Wednesday, 18 May 2011

Travel in Guyana

The Lonely Planet – South America on a Shoestring travel guide devotes a few short pages to Guyana. The opening line of the ‘facts for the visitor’ section gives a pretty good introduction to the challenges facing tourists.

Nothing is easy here.
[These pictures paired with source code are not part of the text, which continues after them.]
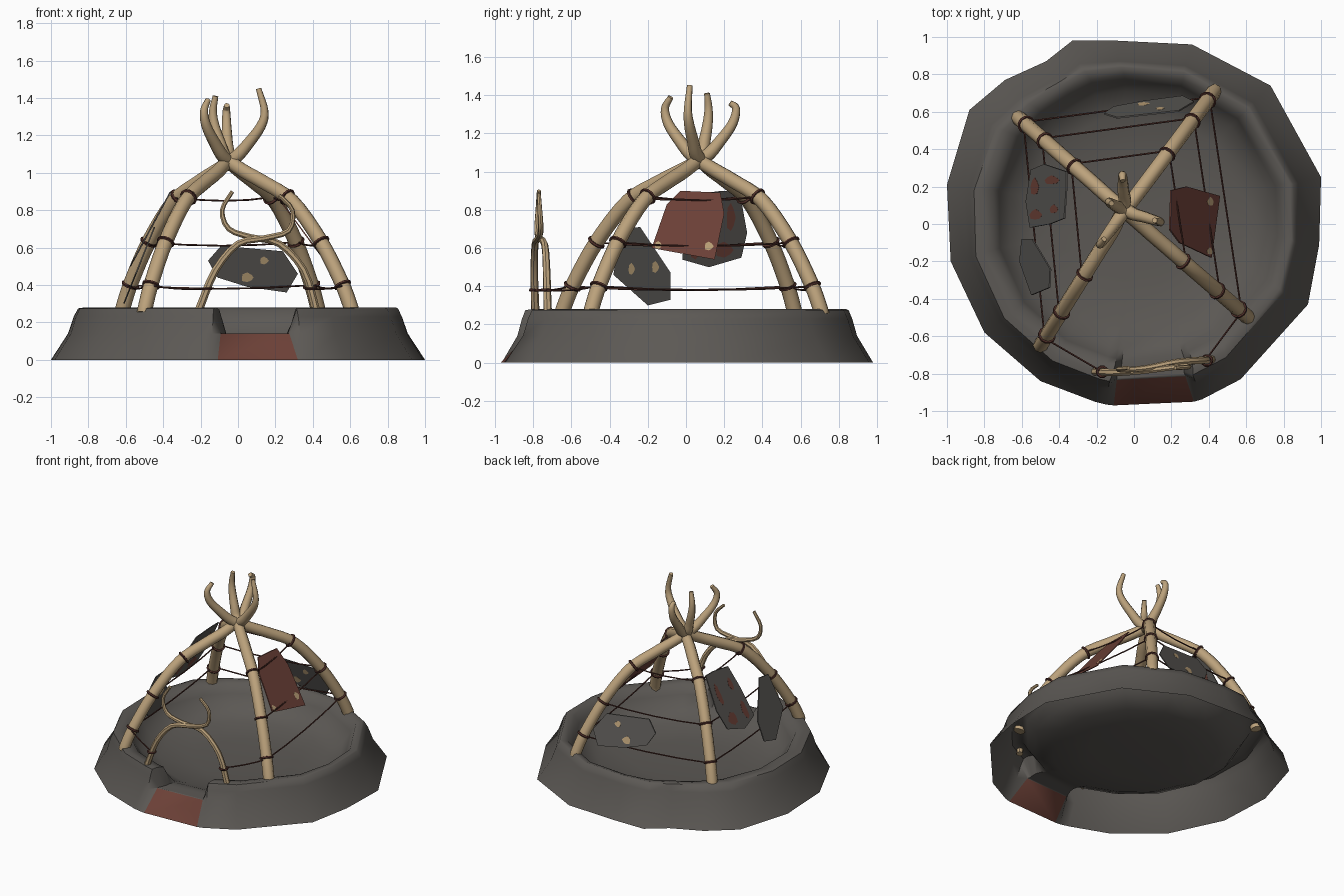
import bpy, bmesh, math
from mathutils import Vector as V

if "Cube" in bpy.data.objects:
    bpy.data.objects.remove(bpy.data.objects["Cube"])

def material(name, c):
    m = bpy.data.materials.new(name)
    m.diffuse_color = (*c, 1)
    m.use_nodes = True
    m.node_tree.nodes["Principled BSDF"].inputs["Base Color"].default_value = m.diffuse_color
    return m

EARTH = material("dark_earth", (.107, .099, .090))
BONE = material("bone", (.50, .36, .20))
ROPE = material("rope", (.080, .028, .022))
HIDE = material("grey_hide", (.098, .093, .086))
RED = material("red_hide", (.150, .052, .038))
SPOT = material("tan_patch", (.48, .34, .18))

def finish(name, bm, mats, angle=None):
    bmesh.ops.recalc_face_normals(bm, faces=bm.faces)
    me = bpy.data.meshes.new(name)
    bm.to_mesh(me)
    bm.free()
    ob = bpy.data.objects.new(name, me)
    bpy.context.collection.objects.link(ob)
    for m in mats:
        me.materials.append(m)
    if angle:
        bpy.ops.object.select_all(action='DESELECT')
        ob.select_set(True)
        bpy.context.view_layer.objects.active = ob
        bpy.ops.object.shade_smooth_by_angle(angle=math.radians(angle))
    return ob

def spline(pts, n=4):
    """Catmull-Rom samples through points."""
    p = [V(q) for q in pts]
    p = [2 * p[0] - p[1]] + p + [2 * p[-1] - p[-2]]
    out = []
    for i in range(1, len(p) - 2):
        a, b, c, d = p[i - 1:i + 3]
        for k in range(n):
            t = k / n
            out.append(.5 * (2 * b + (c - a) * t + (2 * a - 5 * b + 4 * c - d) * t * t
                             + (3 * b - a - 3 * c + d) * t ** 3))
    return out + [p[-2]]

def tube(name, path, radius, mat, sides=8):
    """radius(t): t runs 0 to 1 along the path."""
    bm = bmesh.new()
    rings, side = [], None
    for i, p in enumerate(path):
        tan = (path[min(i + 1, len(path) - 1)] - path[max(i - 1, 0)]).normalized()
        side = side or tan.orthogonal()
        side = (side - tan * side.dot(tan)).normalized()
        up = tan.cross(side)
        r = radius(i / (len(path) - 1))
        rings.append([bm.verts.new(p + r * (side * math.cos(a) + up * math.sin(a)))
                      for a in (2 * math.pi * k / sides for k in range(sides))])
    for a, b in zip(rings, rings[1:]):
        for k in range(sides):
            j = (k + 1) % sides
            bm.faces.new((a[k], a[j], b[j], b[k]))
    bm.faces.new(rings[0])
    bm.faces.new(rings[-1])
    return finish(name, bm, [mat], 50)

# Earth bank with a sunken floor and a notched entrance ramp
outline = [(.73, .74), (.31, .96), (-.09, .98), (-.33, .98), (-.47, .87), (-.69, .77), (-.88, .61),
           (-1, .21), (-.98, -.2), (-.8, -.58), (-.5, -.84), (-.21, -.95), (-.15, -.965),
           (-.108, -.97), (.32, -.95), (.365, -.937), (.57, -.83), (.93, -.43), (.99, -.11), (1, .25)]
NOTCH = (13, 14)
bank = [(1, 0), (.915, .14), (.89, .23), (.872, .275), (.85, .28), (.80, .268), (.765, .21), (.71, .135), (.58, .08), (.33, .06)]
cut = [(1, 0), (.86, .14), (.85, .14), (.84, .14), (.83, .14), (.80, .14), (.765, .14), (.71, .128), (.58, .08), (.33, .06)]
bm = bmesh.new()
cols = []
for i, (x, y) in enumerate(outline):
    even = .975 / math.hypot(x, y)       # the crest is rounder than the foot
    col = []
    for k, (s, z) in enumerate(cut if i in NOTCH else bank):
        f = s * (1 + (even - 1) * min(1, k / 5) * .7)
        d = .02 * min(max(k - 3, 0), 2) / 2              # the bowl sits slightly off centre
        col.append(bm.verts.new((x * f + d, y * f + d, z)))
    cols.append(col)
centre = bm.verts.new((0, 0, .055))
for i, a in enumerate(cols):
    b = cols[(i + 1) % len(cols)]
    for k in range(len(bank) - 1):
        f = bm.faces.new((a[k], b[k], b[k + 1], a[k + 1]))
        f.material_index = int(i == NOTCH[0] and k == 0)   # red ramp
    bm.faces.new((a[-1], b[-1], centre))
finish("earth_bank", bm, [EARTH, RED], 50)

# Four tusk poles: foot at bank height, tip past the crossing
poles = {"back_left": ((-.62, .57), (.11, .02, 1.45)), "back_right": ((.43, .71), (-.16, -.08, 1.39)),
         "front_right": ((.61, -.50), (-.12, .11, 1.41)), "front_left": ((-.50, -.65), (-.06, .23, 1.36))}
K = V((-.05, .07, 0))                    # crossing point
shape = [(1.0, 0, .25), (.985, 0, .29), (.91, 0, .42), (.74, 0, .64), (.51, 0, .85), (.28, 0, .95),
         (.12, 0, 1.01), (0, .22, 1.08), (0, .65, 1.155), (0, 1.08, 1.25), (0, 1.2, 1.33), (0, 1, None)]
LEVELS = (.40, .63, .87)
ties = {}
for name, (foot, tip) in poles.items():
    F, T = V((*foot, 0)) - K, V((tip[0], tip[1], 0)) - K
    pts = []
    for f, t, z in shape:
        p = K + F * f + T * t
        p.z = tip[2] if z is None else z
        pts.append(p)
    path = spline(pts)
    tube("pole_" + name, path, lambda t: .040 if t < .5 else .040 - .025 * ((t - .5) / .5) ** 1.4, BONE)
    # Rope bindings round the pole
    for lv, z in enumerate(LEVELS):
        i = next(k for k, p in enumerate(path) if p.z > z)
        a, b = path[i - 1], path[i]
        c = a.lerp(b, (z - a.z) / (b.z - a.z))
        tan = (b - a).normalized()
        u = tan.orthogonal().normalized()
        w = tan.cross(u)
        loop = [c + .041 * (u * math.cos(q) + w * math.sin(q)) for q in (math.pi * k / 6 for k in range(13))]
        tube(f"binding_{name}_{lv}", loop, lambda t: .009, ROPE, 5)
        ties[name, lv] = c + V((c.x, c.y, 0)).normalized() * .02

# Sagging ropes between poles
def rope(name, a, b, sag=.02):
    path = [a.lerp(b, t) - V((0, 0, sag * 4 * t * (1 - t))) for t in (0, .25, .5, .75, 1)]
    tube(name, path, lambda t: .005, ROPE, 5)

order = ["front_left", "back_left", "back_right", "front_right"]
for lv in range(3):
    for a, b in zip(order, order[1:]):
        rope(f"rope_{a}_{lv}", ties[a, lv], ties[b, lv])
rope("rope_gate_left", ties["front_left", 0], V((-.17, -.79, .38)), .01)
rope("rope_gate_right", ties["front_right", 0], V((.38, -.73, .38)), .01)

# Crossed antler gate over the entrance
gates = {"left": [(-.22, -.79, .24), (-.20, -.79, .29), (-.12, -.795, .48), (0, -.79, .62), (.14, -.775, .65),
                  (.27, -.76, .69), (.29, -.765, .80), (.22, -.77, .88)],
         "right": [(.42, -.72, .24), (.41, -.725, .29), (.35, -.73, .48), (.22, -.74, .62), (.07, -.77, .655),
                   (-.05, -.78, .70), (-.085, -.775, .80), (-.03, -.77, .90)]}
for name, pts in gates.items():
    tube("gate_antler_" + name, spline(pts, 3), lambda t: .024 - .013 * t, BONE, 7)
for name, x, y in (("left", -.17, -.79), ("right", .39, -.73)):
    loop = [V((x + .027 * math.cos(q), y + .027 * math.sin(q), .38)) for q in (math.pi * k / 5 for k in range(11))]
    tube("gate_binding_" + name, loop, lambda t: .008, ROPE, 5)

# Hanging hide panels: outline in (u, z), leaning linearly with z
def panel(name, pts, place, mat, low, high):
    bm = bmesh.new()
    sheets = [[bm.verts.new(place(u, z, h)) for u, z in pts] for h in (low, high)]
    a, b = sheets
    bm.faces.new(a)
    bm.faces.new(b)
    for k in range(len(pts)):
        j = (k + 1) % len(pts)
        bm.faces.new((a[k], a[j], b[j], b[k]))
    finish(name, bm, [mat])

def hide(name, pts, place, mat, patches, patch_mat, low=-.0049):
    panel(name, pts, place, mat, -.004, .004)
    for i, (u, z, ru, rz) in enumerate(patches):
        blob = [(u + ru * math.cos(q) * w, z + rz * math.sin(q) * w)
                for q, w in ((math.pi * k / 4, (1, .85, 1.1)[k % 3]) for k in range(8))]
        panel(f"{name}_patch_{i}", blob, place, patch_mat, low, .0049)

hide("back_hide", [(-.16, .53), (-.09, .61), (.24, .58), (.32, .46), (.26, .36), (.05, .39), (-.11, .44)],
     lambda u, z, h: (u, .62 + .08 * u - (z - .48) * .35 + h, z), HIDE,
     [(.05, .44, .035, .025), (.14, .53, .025, .02)], SPOT)
hide("right_hide", [(-.03, .90), (.18, .89), (.20, .78), (.15, .54), (-.18, .60), (-.10, .83)],
     lambda u, z, h: (.19 + (.9 - z) * .74 + h, u, z), RED,
     [(.12, .61, .025, .022), (-.145, .615, .02, .02)], SPOT)
hide("left_upper_hide", [(.03, .88), (.19, .90), (.28, .90), (.32, .68), (.29, .55), (.12, .50), (-.02, .54), (0, .74)],
     lambda u, z, h: (-.36 - (.9 - z) * .54 + h, u, z), HIDE,
     [(.05, .60, .03, .06), (.20, .59, .05, .04), (.235, .76, .025, .07), (.08, .78, .025, .04)], RED)
hide("left_lower_hide", [(-.34, .70), (-.24, .71), (-.08, .47), (-.08, .33), (-.20, .30), (-.38, .46)],
     lambda u, z, h: (-.45 - (.7 - z) * .40 + h, u, z), HIDE,
     [(-.285, .49, .018, .03), (-.16, .50, .02, .03)], SPOT, 0)
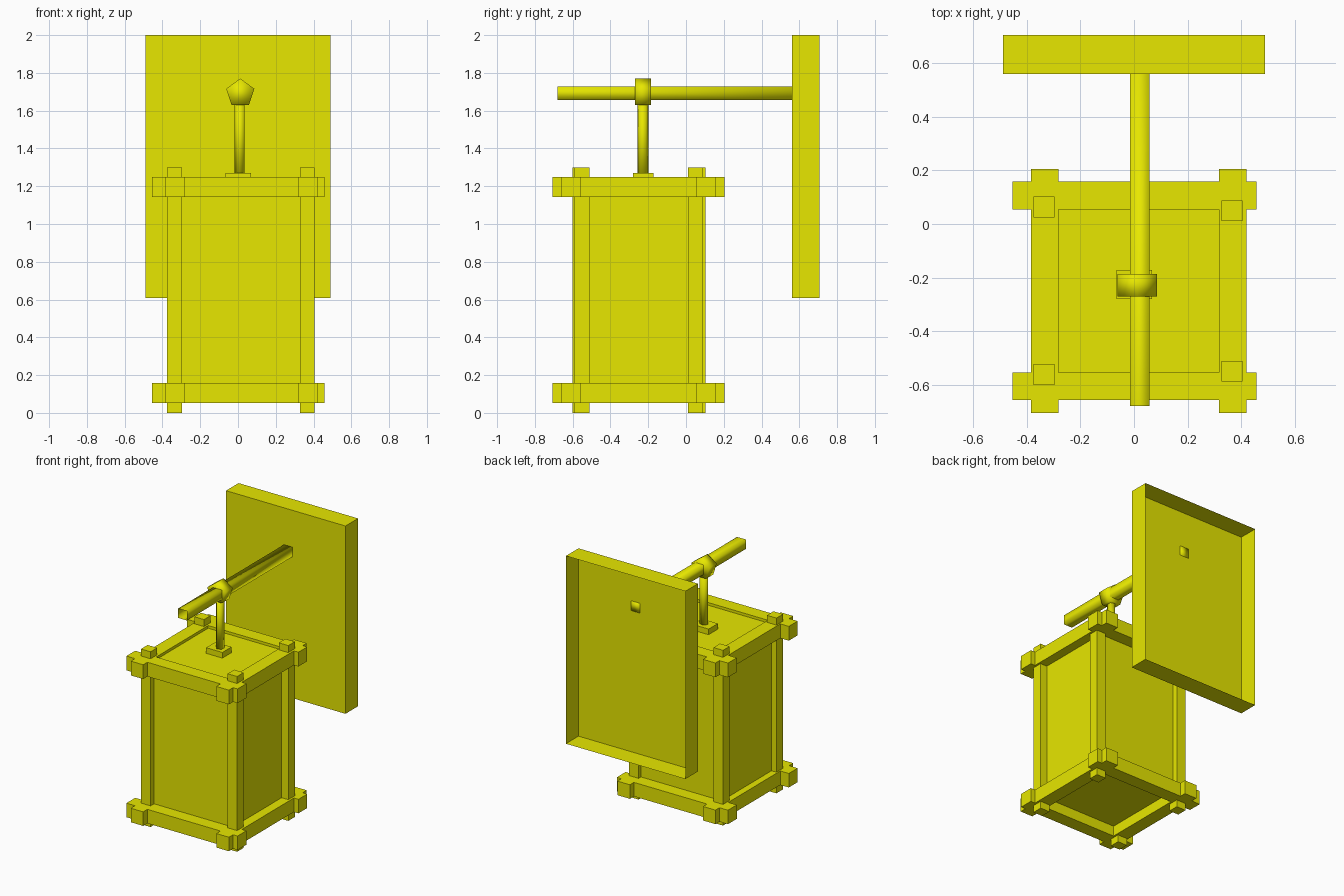
import bpy, bmesh, math
from mathutils import Vector

if "Cube" in bpy.data.objects:
    bpy.data.objects.remove(bpy.data.objects["Cube"])

mat = bpy.data.materials.new("mustard_yellow")
mat.diffuse_color = (0.8, 0.8, 0.0, 1)
mat.use_nodes = True
mat.node_tree.nodes["Principled BSDF"].inputs["Base Color"].default_value = mat.diffuse_color


def finish(name, bm, smooth=False):
    me = bpy.data.meshes.new(name)
    bm.normal_update()
    for f in bm.faces:
        f.smooth = smooth
    bm.to_mesh(me)
    bm.free()
    me.materials.append(mat)
    ob = bpy.data.objects.new(name, me)
    bpy.context.collection.objects.link(ob)
    return ob


def box(name, x, y, z, open_dirs=(), smooth=False):
    """Box from (min, max) ranges; open_dirs lists face normals to remove."""
    bm = bmesh.new()
    bmesh.ops.create_cube(bm, size=1)
    for v in bm.verts:
        v.co = Vector([(r[0] + r[1]) / 2 + c * (r[1] - r[0])
                       for r, c in zip((x, y, z), v.co)])
    bm.normal_update()
    gone = [f for f in bm.faces
            if any(f.normal.dot(Vector(d)) > 0.9 for d in open_dirs)]
    bmesh.ops.delete(bm, geom=gone, context='FACES')
    return finish(name, bm, smooth)


def five_sided(name, points, offset):
    """Smooth five-sided prism: outline points pushed along offset."""
    bm = bmesh.new()
    face = bm.faces.new([bm.verts.new(p) for p in points])
    ext = bmesh.ops.extrude_face_region(bm, geom=[face], use_keep_orig=True)
    bmesh.ops.translate(bm, vec=offset, verts=[
        v for v in ext["geom"] if isinstance(v, bmesh.types.BMVert)])
    bmesh.ops.recalc_face_normals(bm, faces=bm.faces)
    return finish(name, bm, smooth=True)


angles = [i * math.tau / 5 for i in range(5)]

# wall plate, hollow and open at the back
box("wall_plate", (-0.49, 0.49), (0.56, 0.707), (0.607, 2.0), [(0, 1, 0)])

# horizontal arm, a square tube open at the front
box("arm", (-0.015, 0.057), (-0.68, 0.565), (1.657, 1.727),
    [(0, -1, 0)], smooth=True)

# five-sided collar around the arm
five_sided("collar", [(0.012 + 0.078 * math.sin(a), -0.271, 1.692 + 0.078 * math.cos(a))
                      for a in angles], (0, 0.085, 0))

# five-sided hanger and its foot
five_sided("hanger", [(0.011 - 0.03 * math.cos(a), -0.228 + 0.03 * math.sin(a), 1.25)
                      for a in angles], (0, 0, 0.4))
box("hanger_foot", (-0.065, 0.068), (-0.28, -0.172), (1.215, 1.27))

# lantern body
box("lantern_body", (-0.335, 0.35), (-0.56, 0.06), (0.13, 1.228))

# corner posts
for name, x, y in (("back_left", -0.375, 0.025), ("back_right", 0.327, 0.011),
                   ("front_left", -0.375, -0.601), ("front_right", 0.327, -0.589)):
    box("post_" + name, (x, x + 0.078), (y, y + 0.077), (0, 1.3))

# crossed bars of the lower and upper frames
for level, z in (("lower", (0.053, 0.157)), ("upper", (1.142, 1.248))):
    for side, y in (("front", (-0.658, -0.555)), ("back", (0.055, 0.158))):
        box(f"{level}_{side}_bar", (-0.455, 0.457), y, z)
    for side, x in (("left", (-0.385, -0.283)), ("right", (0.317, 0.42))):
        box(f"{level}_{side}_bar", x, (-0.707, 0.205), z)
There is certainly some truth here, although there have been some changes since the guide was written. The bad news is that travelling in Guyana can still be complicated, unpredictable, frustrating and surprisingly expensive. Georgetown is dirty, dangerous and has few real tourist attractions. The roads are treacherous with wildlife, potholes and crazy drivers. There is still little in the way of tourist infrastructure. Without insider knowledge, it is very difficult to arrange journeys yourself, and often the only option is expensive guided tours. The mosquitos and the climate are brutal until you get adjusted to them. The rainy season, which for the last few years has not stuck to the usual schedule, can in the interior close down roads entirely or leave you with no option but to wade through waist deep mud. And seeing the most interesting parts of the country often involves costly internal flights or many uncomfortable and bumpy hours in a cramped bus or boat.
But despite, (and partly because of), these difficulties, this is an incredible country. Dig a little, and you will find unspoiled paradises, practically untouched by tourism. The people are incredibly welcoming and open. The culture is a wonderful mix of influences, taking in psychedelically colourful Hindu festivals, wild Carribean party spirit and traditional Amerindian communities deep in the jungle. There is a great soundtrack to life here - you are always within earshot of loud music in the costal towns, the jungle has an endless chorus of birds, frogs, insects and monkeys, and the savannah offers incredible peace and quiet. There are thousands of square miles of pristine rainforest, the highest single drop waterfall in the world thundering into a remote gorge, breathtaking open savannah and an unbelievable range of weird and wonderful wildlife. There is tasty food, world class rum, and joyful, sexy music. You can tackle almost any weather Guyana will throw at you with shorts, a T shirt and an umbrella. You can sleep in a hammock surrounded by the eerie roar of howler monkeys, bathe in pristine black water creeks and canoe down jungle rivers with giant otters for company.  If you want to get off the beaten track then you’re in luck. There isn’t a beaten tourist trail in the whole country.

I wouldn’t recommend Guyana for everyone. There are many cheaper and easier places to travel, especially coming from Europe. It doesn’t fit into many longer itineraries either – there are reasonable links to some Carribean islands, but the only easy way to get to most other countries in South America is to fly via the US. But if you’re willing to put in the effort there are great rewards to be had.

For anyone interested in travel in Guyana, the Bradt guide is highly recommended. It is probably the only decent guide book to Guyana available right now – pithy statements aside, the Lonely Planet guide is pretty useless, and most South America guides don’t even mention the country. I will also try and follow this post with write ups of some of my favourite journeys in Guyana so far.